Local politicking had little to do with Russell Investment Group’s decision to pack up shop and head north to Seattle, pols in both cities say. Rather, Russell’s chance to occupy the newly vacated WaMu Tower was the deal-breaker, they say.
Still, the reasoning does little to blunt the loss for Tacoma.
While basking in their city’s own good news today, several Seattle City Councilmembers offered condolences to the City of Destiny. Here’s what some of them said:
Seattle City Council president Richard Conlin:
“It’s obviously a good thing for Seattle. It’s also good for the region – that they’re staying in the region.
Obviously it’s not a good thing from Tacoma’s perspective.
We did not do anything to poach them. We did not put any kind of package of our own together. I guess it’s analogous to the Port of Tacoma taking on some of the clients that the Port of Seattle once did. Private businesses make decisions. These things happen.”
Seattle City Councilman Tim Burgess:
I understand the feelings of Tacoma’s leaders, obviously. If I was in Tacoma, I’d be very disappointed.
But I don’t think it’s fair to say that Seattle went out targeted Russell and stole them from the city of Tacoma. The company recently had a change in leadership, and decisions are made beyond the control of any of us.
I understand the feelings. But again, I think that Seattle – at least from what I know – was very passive in all of this. The city’s activity around this issue has been simply to respond very straightforwardly to the questions from Russell about (tax classifications).
City Councilwoman Jean Godden:
I understand that it is (a big blow to Tacoma). It’s something I regret very much, and certainly something I wouldn’t want to be a part of, if I can help it.
On the other hand, I must say that I’m pleased that if the Russell company decided it was going to move — and that’s apparently what they decided — that they’re going to stay in the region and settle here in Seattle.
City Councilman Tom Rasmussen:
I hope it doesn’t strain relationships at all. The fact that Russell was already looking at moving, it means to me that they had made some significant preliminary decisions that Tacoma was not the place where they wanted to be.
I can certainly understand why the City of Tacoma and its officials are disappointed. I would hope that they know the City of Seattle was not trying to pull Russell away at all.

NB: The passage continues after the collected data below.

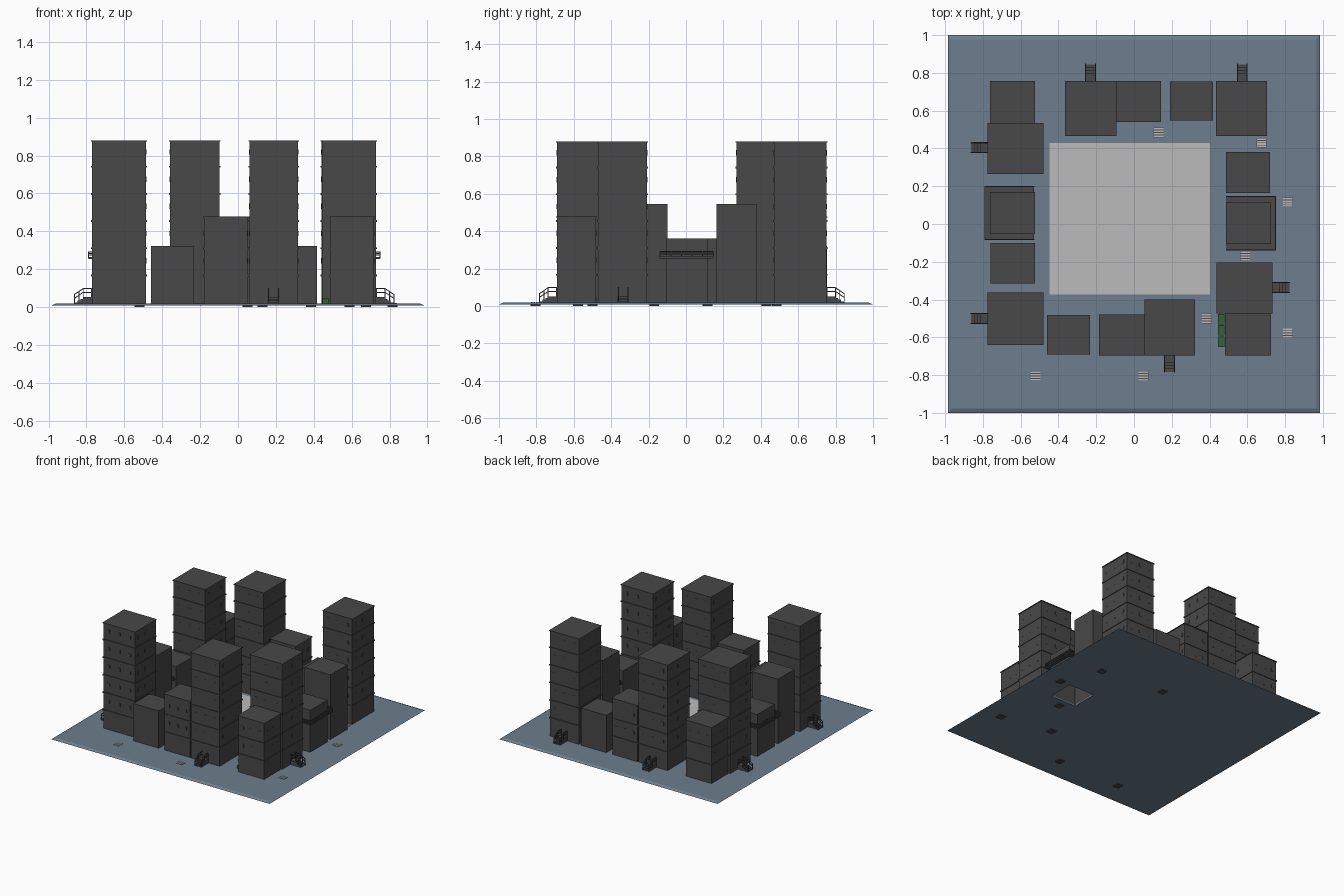
import bpy, bmesh, math
from mathutils import Vector, Matrix

if "Cube" in bpy.data.objects:
    bpy.data.objects.remove(bpy.data.objects["Cube"])


def material(name, rgb):
    m = bpy.data.materials.new(name)
    m.diffuse_color = (*rgb, 1)
    m.use_nodes = True
    m.node_tree.nodes["Principled BSDF"].inputs["Base Color"].default_value = m.diffuse_color
    return m


DARK = material("dark_wall", (0.065, 0.065, 0.065))
BLUE = material("pavement", (0.15, 0.21, 0.27))
LIGHT = material("plaza_stone", (0.5, 0.5, 0.5))
GREEN = material("leaves", (0.03, 0.12, 0.04))


def box(bm, x0, x1, y0, y1, z0, z1):
    mat = (Matrix.Translation(((x0 + x1) / 2, (y0 + y1) / 2, (z0 + z1) / 2))
           @ Matrix.Diagonal((x1 - x0, y1 - y0, z1 - z0, 1)))
    return bmesh.ops.create_cube(bm, size=1, matrix=mat)["verts"]


def bar(bm, a, b, t=0.005):
    a, b = Vector(a), Vector(b)
    d = b - a
    rot = d.to_track_quat('Z', 'Y').to_matrix().to_4x4()
    bmesh.ops.create_cube(bm, size=1, matrix=Matrix.Translation((a + b) / 2) @ rot
                          @ Matrix.Diagonal((t, t, d.length + t * 0.5, 1)))


def finish(bm, name, mat=None):
    me = bpy.data.meshes.new(name)
    bm.to_mesh(me)
    bm.free()
    ob = bpy.data.objects.new(name, me)
    bpy.context.collection.objects.link(ob)
    if mat:
        me.materials.append(mat)
    return ob


G = 0.018        # pavement level
FLOOR = 0.1435   # storey height of the towers


def building(name, x0, x1, y0, y1, top, ledges=False, open_base=False):
    """Block with small windows, optional storey ledges and roof cap."""
    bm = bmesh.new()
    e = 0.005 if ledges else 0.0
    x0, x1, y0, y1 = x0 + e, x1 - e, y0 + e, y1 - e
    box(bm, x0, x1, y0, y1, 0.008 if open_base else 0.012, top)
    if open_base:
        low = min(bm.faces, key=lambda f: f.calc_center_median().z)
        bmesh.ops.delete(bm, geom=[low], context='FACES_ONLY')
    if ledges:
        z = 0.167
        while z < top - 0.05:
            box(bm, x0 - e, x1 + e, y0 - e, y1 + e, z - 0.005, z + 0.005)
            z += FLOOR
        box(bm, x0 - e, x1 + e, y0 - e, y1 + e, top - 0.006, top)
        # windows, three per storey on every side
        z = 0.245
        p, w, h = 0.0015, 0.010, 0.014
        while z < top - 0.02:
            for i in range(3):
                cx = x0 + (x1 - x0) * (i + 0.5) / 3
                cy = y0 + (y1 - y0) * (i + 0.5) / 3
                box(bm, cx - w, cx + w, y0 - p, y1 + p, z - h, z + h)
                box(bm, x0 - p, x1 + p, cy - w, cy + w, z - h, z + h)
            z += FLOOR
    return finish(bm, name, DARK)


# pavement slab with chamfered rim and an opening under one block
bm = bmesh.new()
vs = box(bm, -0.985, 0.985, -1, 1, 0.008, G)
for v in vs:
    if v.co.z > 0.012:
        v.co.x -= math.copysign(0.022, v.co.x)
        v.co.y -= math.copysign(0.022, v.co.y)
base = finish(bm, "pavement", BLUE)
bm = bmesh.new()
box(bm, 0.489, 0.723, -0.103, 0.113, -0.1, 0.1)
cutter = finish(bm, "opening_cutter")
cutter.hide_render = True
cutter.display_type = 'WIRE'
cut = base.modifiers.new("opening", 'BOOLEAN')
cut.object = cutter
cut.operation = 'DIFFERENCE'
cut.solver = 'EXACT'

# central plaza
bm = bmesh.new()
box(bm, -0.447, 0.403, -0.372, 0.43, 0.012, G + 0.004)
finish(bm, "plaza", LIGHT)

# tall towers
for i, r in enumerate([(-0.775, -0.48, 0.265, 0.535), (-0.775, -0.48, -0.64, -0.362),
                       (0.055, 0.323, -0.695, -0.4), (0.438, 0.733, -0.475, -0.203),
                       (0.435, 0.705, 0.465, 0.757), (-0.365, -0.093, 0.465, 0.757)]):
    building(f"tower_{i}", *r, 0.88, True)

# lower blocks joined to the towers
for i, r in enumerate([(-0.762, -0.523, 0.535, 0.757), (-0.185, 0.055, -0.695, -0.48),
                       (0.482, 0.724, -0.695, -0.475), (-0.093, 0.143, 0.54, 0.757)]):
    building(f"middle_block_{i}", *r, 0.478, True)

# free-standing blocks
building("rear_low_block", 0.19, 0.418, 0.547, 0.755, 0.322)
building("front_low_block", -0.46, -0.232, -0.69, -0.482, 0.322)
building("right_block", 0.487, 0.72, 0.163, 0.38, 0.545)
building("left_block", -0.76, -0.524, -0.315, -0.1, 0.545)
building("right_balcony_block", 0.487, 0.725, -0.105, 0.115, 0.36, open_base=True)
building("left_balcony_block", -0.762, -0.524, -0.052, 0.17, 0.36)


def balcony(name, xi, xo, y0, y1):
    """Slab and railing wrapping three sides of a block; xo is the outer side."""
    bm = bmesh.new()
    box(bm, min(xi, xo), max(xi, xo), y0, y1, 0.255, 0.264)
    corners = [(xi, y0), (xo, y0), (xo, y1), (xi, y1)]
    for a, b in zip(corners, corners[1:]):
        for z in (0.274, 0.283, 0.291):
            bar(bm, (*a, z), (*b, z))
        for k in range(6):
            p = Vector(a).lerp(Vector(b), k / 5)
            bar(bm, (*p, 0.258), (*p, 0.291))
    finish(bm, name, DARK)


balcony("right_balcony", 0.49, 0.75, -0.138, 0.146)
balcony("left_balcony", -0.53, -0.79, -0.083, 0.198)


def stoop(name, x, y, angle):
    """Entrance steps with hand rails, leading out along local +x."""
    bm = bmesh.new()
    w = 0.029
    box(bm, -0.01, 0.045, -w, w, 0.014, 0.052)
    for k in range(3):
        box(bm, 0.045 + k * 0.016, 0.061 + k * 0.016, -w, w, 0.014, 0.043 - k * 0.009)
    for s in (-w + 0.003, w - 0.003):
        for d in (0, 0.02):
            bar(bm, (0, s, 0.098 - d), (0.047, s, 0.098 - d))
            bar(bm, (0.047, s, 0.098 - d), (0.094, s, 0.066 - d))
        for px, pz in ((0.003, 0.098), (0.047, 0.098), (0.07, 0.082), (0.094, 0.066)):
            bar(bm, (px, s, 0.016), (px, s, pz))
    ob = finish(bm, name, DARK)
    ob.location = (x, y, 0)
    ob.rotation_euler.z = math.radians(angle)


for i, (x, y, a) in enumerate([(-0.77, 0.404, 180), (-0.77, -0.5, 180), (-0.23, 0.752, 90),
                               (0.573, 0.752, 90), (0.729, -0.336, 0), (0.188, -0.69, -90)]):
    stoop(f"stoop_{i}", x, y, a)

# drain grates set into the pavement
for i, (x, y) in enumerate([(0.13, 0.485), (0.675, 0.43), (0.815, 0.115), (0.588, -0.17),
                            (0.386, -0.5), (0.815, -0.578), (-0.52, -0.805), (0.05, -0.805)]):
    bm = bmesh.new()
    box(bm, x - 0.026, x + 0.026, y - 0.026, y + 0.026, 0, G + 0.001)
    finish(bm, f"drain_well_{i}", DARK)
    bm = bmesh.new()
    for k in range(4):
        c = y - 0.0195 + k * 0.013
        box(bm, x - 0.025, x + 0.025, c - 0.004, c + 0.004, 0.012, G + 0.004)
    finish(bm, f"drain_bars_{i}", LIGHT)

# hedge in three pieces
for i in range(3):
    bm = bmesh.new()
    y = -0.65 + i * 0.059
    box(bm, 0.445, 0.48, y, y + 0.055, 0.014, 0.045)
    finish(bm, f"hedge_{i}", GREEN)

We all understand the importance of keeping jobs and businesses in local communities. And I have always worked cooperatively with my colleagues in other cities in that effort, and hope to continue to so. I also hope that the officials in the City of Tacoma will continue to work cooperatively with us in Seattle in this regard, as well.